Nisha is a certified Chek practitioner and holistic lifestyle coach.Her journey started when a visiting Laban teacher introduced her to Pilates at Dance College during her first year. It's effects were forgotten but she then re discovered Pilates through Michael King eleven years later whilst running her dance school. Her background spans over 25 years with formal training in classical ballet, modern dance, tap, national choreography, stage production and theatre. Her formation includes Pilates, Thai bodywork, Yoga, GYROTONIC, GYROKINESIS and anatomical studies. Her particular interest is fascia, and the connective lines and movement patterns that allow a full moving structure rather than the isolation of bones and muscles. Her fascination with questioning the traditions of modern medicine and fascination with searching for meaningful answers has taken her in many different directions and has offered her an abundance of opportunities gaining a wealth of knowledge. “I tried many movement modalities and extended my search after experiencing fascia, because of its simplicity in movement. Quickly, I noticed my own body changing as well as the bodies of my own clients. In the last 25 years of teaching I’ve developed a workout unique to Yoga Anatomy". Throughout her studies Nisha has done numerous dissections with Julian Baker and Cery Davies and has the opportunity to take lectures and courses from Robert Schleip, Joanne Avisons, Tom Myers, Matt Wallden, Emma Lane, Gary Carter, Paul Chek, Dan Hellman, Peter Blackaby, James de Silva plus many many more Nishas teaching method promotes reflective self-discovery and provides the requirements to integrate a shift in consciousness for attaining individual goals. She maintains that an attitude of compassion, consistency and joyous humor are excellent components to growth and expanded potential. She welcomes all level of movers from the beginner to the seasoned athlete who have a desire to increase their skill potential, also teachers and students.

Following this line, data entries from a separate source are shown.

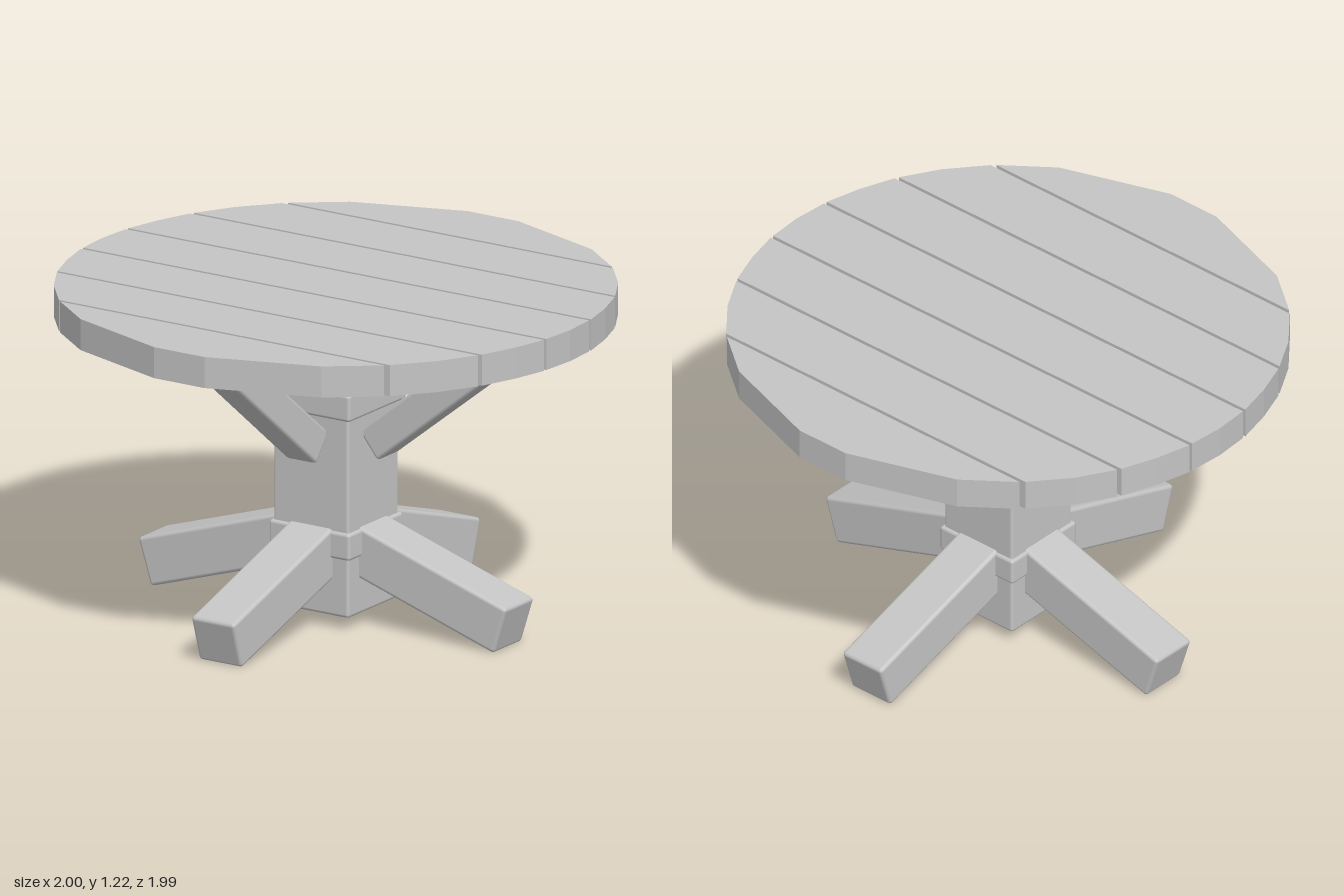
import * as THREE from 'three';
import { RoundedBoxGeometry } from 'three/addons/geometries/RoundedBoxGeometry.js';

export function createModel() {
  const table = new THREE.Group();
  table.name = 'roundPlankTable';
  const wood = new THREE.MeshStandardMaterial({ color: 0xc4c4c4 });
  wood.name = 'plain grey wood';

  const add = (parent, name, geometry) => {
    const mesh = new THREE.Mesh(geometry, wood);
    mesh.name = name;
    parent.add(mesh);
    return mesh;
  };

  // Tabletop: seven planks; each row is one plank's half outline as [half width, z]
  const top = new THREE.Group();
  top.name = 'tabletop';
  table.add(top);
  const sidePlanks = [
    [[0.989, 0.15], [0.956, 0.287], [0.907, 0.421]],
    [[0.9, 0.435], [0.82, 0.573], [0.707, 0.708]],
    [[0.692, 0.722], [0.515, 0.857], [0.108, 0.994]],
  ];
  const centrePlank = [[0.99, -0.136], [1, 0], [0.99, 0.136]];
  const addPlank = (outline, flip) => {
    const right = outline.map(([x, z]) => new THREE.Vector2(x, z * flip));
    const left = right.map((p) => new THREE.Vector2(-p.x, p.y)).reverse();
    const geometry = new THREE.ExtrudeGeometry(new THREE.Shape([...right, ...left]), {
      depth: 0.115, bevelEnabled: false,
    });
    geometry.rotateX(Math.PI / 2);
    add(top, 'plank', geometry).position.y = 1.23;
  };
  addPlank(centrePlank, 1);
  for (const outline of sidePlanks) for (const flip of [1, -1]) addPlank(outline, flip);

  // Square post with two collars
  add(table, 'post', new RoundedBoxGeometry(0.322, 1.06, 0.322, 2, 0.012)).position.y = 0.587;
  for (const [name, y] of [['lowerCollar', 0.323], ['upperCollar', 0.837]]) {
    add(table, name, new RoundedBoxGeometry(0.345, 0.1, 0.345, 2, 0.012)).position.y = y;
  }

  // Four sloping feet and four braces, one pair per side of the post
  for (let i = 0; i < 4; i++) {
    const side = new THREE.Group();
    side.name = 'supportSide';
    side.rotation.y = (i * Math.PI) / 2;
    table.add(side);

    const foot = add(side, 'foot', new RoundedBoxGeometry(0.69, 0.181, 0.185, 2, 0.014));
    foot.position.set(0.431, 0.198, 0);
    foot.rotation.z = -0.308;

    const brace = add(side, 'brace', new RoundedBoxGeometry(0.665, 0.128, 0.13, 2, 0.014));
    brace.position.set(0.437, 0.884, 0);
    brace.rotation.z = 0.672;
  }
  return table;
}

Her specialties include assisting post rehabilitative individuals, injury prevention for dancers and athletes and advanced movement programs.